Until the regional network was established early this year, diabetes services were provided at regional hospitals only as part of routine outpatient care, by staff with no specialist diabetes training. Specialised diabetes care was available at just five referral hospitals in Tanzania, run by a handful of consultant diabetes physicians and diabetes educators. Access to diagnosis and treatment, particularly for people in Tanzania’s rural areas, was extremely limited.
The Tanzania Diabetes Association offered training programmes lasting two weeks to teams of healthcare workers from each regional hospital, comprising a doctor, two nurses, and a laboratory technician. After training, each team was given a starter kit containing diagnostic and educational tools for continuing diabetes care.
A survey in early 2004 showed that before training only about a third of healthcare staff at the regional hospitals were sufficiently aware of key aspects of diagnosis, treatment, education, and complications in diabetes. Evaluation in January 2005, a year after the training, showed that the necessary awareness of diabetes had risen to 65% among the trained healthcare workers. Similarly, more than two thirds of patients with diabetes surveyed at hospitals in 2004 were unaware that their problems were related to high or low concentrations of glucose in their blood and did not know that they could or should monitor those concentrations.
In the past year, Muhimbili National Hospital, in Tanzania’s capital Dar es Salaam, has become the national centre of excellence for diabetes care, incorporating a medical laboratory, foot clinic, and a diabetes information centre to train doctors, nurses, and people with diabetes from around the country. The hospital also sees patients referred from the regional clinics. There is still much to do: referrals may be hampered by cost and the limited transport network in the country. Also, the regional clinics need ongoing guidance from diabetes educators to ensure that guidelines are followed.

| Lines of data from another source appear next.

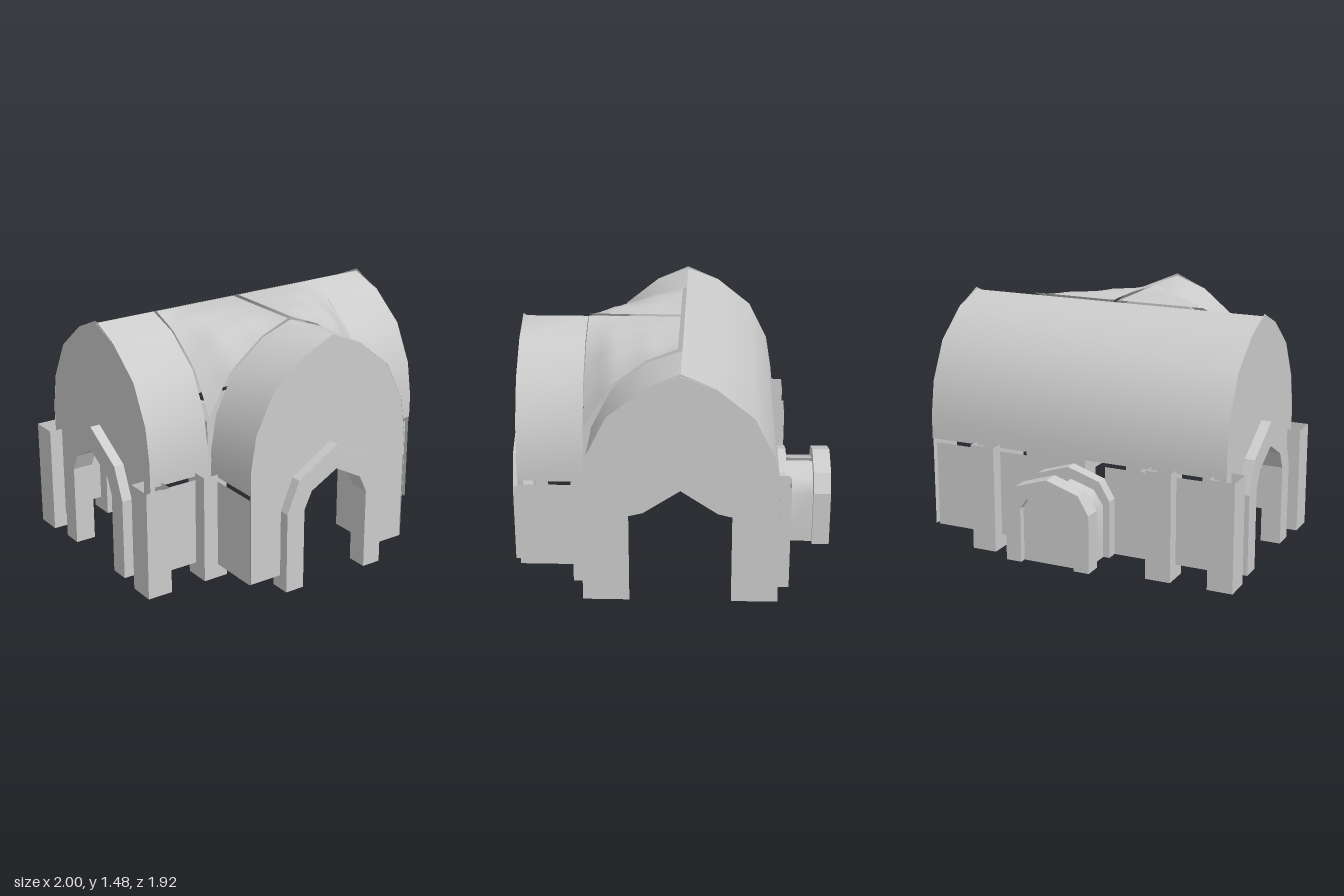
import * as THREE from 'three';

const mat = new THREE.MeshStandardMaterial({ color: 0xcccccc, side: THREE.DoubleSide });
const flat = new THREE.MeshStandardMaterial({ color: 0xcccccc, side: THREE.DoubleSide, flatShading: true });

// half profile of the vault: [offset from axis, height]
const ARCH = [[0.555, 0.635], [0.555, 0.78], [0.52, 0.99], [0.405, 1.22], [0.195, 1.39], [0, 1.46]];
const CX = 0.035, CZ = -0.065;

function add(parent, name, geo, material = flat) {
  const m = new THREE.Mesh(geo, material);
  m.name = name;
  parent.add(m);
  return m;
}

// mirror a half profile that ends on the axis
const mirror = (half) => [...half, ...half.slice(0, -1).reverse().map(([x, y]) => [-x, y])];

// skin between point rows of equal length
function loft(rows) {
  const n = rows[0].length, pos = rows.flat(2), idx = [];
  for (let r = 0; r < rows.length - 1; r++) for (let i = 0; i < n - 1; i++) {
    const a = r * n + i, b = a + n;
    idx.push(a, a + 1, b, a + 1, b + 1, b);
  }
  const g = new THREE.BufferGeometry();
  g.setAttribute('position', new THREE.Float32BufferAttribute(pos, 3));
  g.setIndex(idx);
  g.computeVertexNormals();
  return g;
}

// vault shell along local z
function vault(parent, name, profile, z0, z1) {
  add(parent, name, loft([z0, z1].map((z) => profile.map(([x, y]) => [x, y, z]))), mat);
}

// arched surround with rectangular section, open under the feet
function surround(parent, name, outer, inner, z0, z1) {
  const o = mirror(outer), n = mirror(inner);
  const rows = o.map(([x, y], i) => {
    const [u, v] = n[i];
    return [[x, y, z0], [x, y, z1], [u, v, z1], [u, v, z0], [x, y, z0]];
  });
  add(parent, name, loft(rows));
}

// end wall with a doorway cut through the lower edge
function gable(parent, name, z) {
  const out = mirror([[0.555, 0.085], ...ARCH.slice(1, 5), [0, 1.475]]);
  const door = mirror([[0.29, 0.085], [0.29, 0.62], [0.21, 0.64], [0, 0.78]]).reverse();
  const shape = new THREE.Shape([...out, ...door].map(([x, y]) => new THREE.Vector2(x, y)));
  add(parent, name, new THREE.ShapeGeometry(shape)).position.z = z;
}

// flat wall between two ground points
function wall(parent, name, x0, z0, x1, z1) {
  add(parent, name, loft([0.085, 0.612].map((y) => [[x0, y, z0], [x1, y, z1]])));
}

// hollow square pillar without top or bottom
function pillar(parent, x, z) {
  const g = new THREE.BoxGeometry(0.155, 0.655, 0.16);
  const id = Array.from(g.index.array);
  g.setIndex([...id.slice(0, 12), ...id.slice(24)]);
  add(parent, 'pillar', g).position.set(x, 0.3275, z);
}

// height along a crossing edge, t from ridge (0) to springing (1)
function edgeHeight(t) {
  const p = [[0, 1.468], [0.32, 1.4], [0.73, 1.23], [1, 0.98]];
  const i = t < p[1][0] ? 0 : t < p[2][0] ? 1 : 2;
  return THREE.MathUtils.mapLinear(t, p[i][0], p[i + 1][0], p[i][1], p[i + 1][1]);
}

export function createModel() {
  const model = new THREE.Group();
  model.name = 'vaultedHall';

  // nave runs along x (local +z points to -x, local +x to +z)
  const nave = new THREE.Group();
  nave.name = 'nave';
  nave.rotation.y = -Math.PI / 2;
  nave.position.z = CZ;
  // front arm runs along z
  const arm = new THREE.Group();
  arm.name = 'frontArm';
  arm.position.x = CX;
  model.add(nave, arm);

  // vaults
  const back = ARCH.map(([x, y]) => [-x, y]);
  vault(nave, 'backVault', back, -1, 0.92);
  vault(nave, 'frontVaultRight', ARCH, 0.53, 0.92);
  vault(nave, 'frontVaultLeft', ARCH, -1, -0.61);
  vault(arm, 'armVault', mirror(ARCH), 0.51, 0.9);

  // end walls
  gable(nave, 'rightGable', 0.918);
  gable(nave, 'leftGable', -0.995);
  gable(arm, 'frontGable', 0.898);

  // large door surrounds
  const outer = [[0.345, 0], [0.345, 0.49], [0.265, 0.68], [0, 0.84]];
  const inner = [[0.225, 0], [0.225, 0.49], [0.175, 0.595], [0, 0.69]];
  surround(nave, 'sideDoorSurround', outer, inner, 0.855, 0.98);
  surround(arm, 'frontDoorSurround', outer, inner, 0.835, 0.96);

  // curved crossing panels between nave and arm
  for (const s of [-1, 1]) {
    const N = 12, rows = [];
    for (let j = 0; j <= N; j++) {
      const v = j / N, row = [];
      for (let i = 0; i <= N; i++) {
        const u = i / N, top = 1.468;
        const y = top + u * (edgeHeight(v) - top) + v * (edgeHeight(u) - top) - u * v * (0.98 - top);
        row.push([CX + s * (0.018 + 0.545 * u), y, -0.04 + 0.545 * v]);
      }
      rows.push(row);
    }
    add(model, 'crossingPanel', loft(rows), mat);
  }

  // low walls
  wall(model, 'frontWallRight', -0.92, 0.49, -0.53, 0.49);
  wall(model, 'frontWallLeft', 0.6, 0.49, 0.97, 0.49);
  wall(model, 'armWallRight', -0.525, 0.49, -0.525, 0.9);
  wall(model, 'armWallLeft', 0.595, 0.49, 0.595, 0.9);
  wall(model, 'backWallRight', -0.92, -0.62, -0.17, -0.62);
  wall(model, 'backWallLeft', 0.24, -0.62, 0.97, -0.62);

  // pillars at corners and along the back
  for (const x of [-0.922, -0.54, 0.605]) pillar(model, x, -0.62);
  for (const x of [-0.922, -0.54, 0.565]) pillar(model, x, 0.5);

  // small back porch
  const porch = new THREE.Group();
  porch.name = 'backPorch';
  porch.position.x = CX;
  model.add(porch);
  const pOut = [[0.265, 0.085], [0.265, 0.43], [0.2, 0.54], [0, 0.605]];
  const pIn = [[0.17, 0.085], [0.17, 0.41], [0.13, 0.47], [0, 0.505]];
  surround(porch, 'outerSurround', pOut, pIn, -0.96, -0.855);
  surround(porch, 'innerSurround', pOut, pIn, -0.69, -0.615);
  const tunnel = [[0.225, 0.085], [0.225, 0.4], [0.165, 0.49], [0.02, 0.535]];
  vault(porch, 'tunnelLeft', tunnel, -0.86, -0.68);
  vault(porch, 'tunnelRight', tunnel.map(([x, y]) => [-x, y]), -0.86, -0.68);
  const door = new THREE.Shape(mirror(pIn).map(([x, y]) => new THREE.Vector2(x, y)));
  add(porch, 'door', new THREE.ShapeGeometry(door)).position.z = -0.92;
  add(porch, 'doorPanel', new THREE.PlaneGeometry(0.23, 0.27)).position.set(0, 0.335, -0.91);

  return model;
}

Tanzania has already experienced a rapid rise in the burden of diabetes. In the 1980s, the prevalence of type 2 diabetes was among the lowest in the world: 0.8% in cities and towns and 0.9% in rural areas. A study in 2000 highlighted a marked increase in diabetes in urban (4.0%) and rural (1.3%) populations, and now 300 000-350 000 of Tanzania’s 32 million people have diabetes.
Diabetes in Tanzania is placing an increasing economic burden on the population and on the national budget for health care. A study in the Kilimanjaro region showed that the total direct costs relating to the treatment of diabetes accounted for a quarter of the minimum wage, resulting in about 46% of the patients having permanent financial difficulties. Research from Dar es Salaam reported that only 1 in 5 of people with diabetes was receiving government-funded treatment for the disease.
Communicable diseases, such as HIV/AIDS, tuberculosis, and malaria, make up the greatest burden of disease facing sub-Saharan Africa. Within the next two decades, however, non-communicable diseases such as hypertension and diabetes are expected to contribute to more deaths than communicable diseases. There is an urgent need to develop awareness, education, and accessibility of care in line with the World Health Organization’s aims of sustainable intervention, by helping countries develop their own infrastructure and professional expertise in health care. Tanzania’s approach to managing diabetes in a sustainable way could be a model for other developing countries.
The ultimate objective of the Tanzania Diabetes Association and its partnerships is to allow Tanzanians to continue independently towards providing truly sustainable and accessible care in the long term.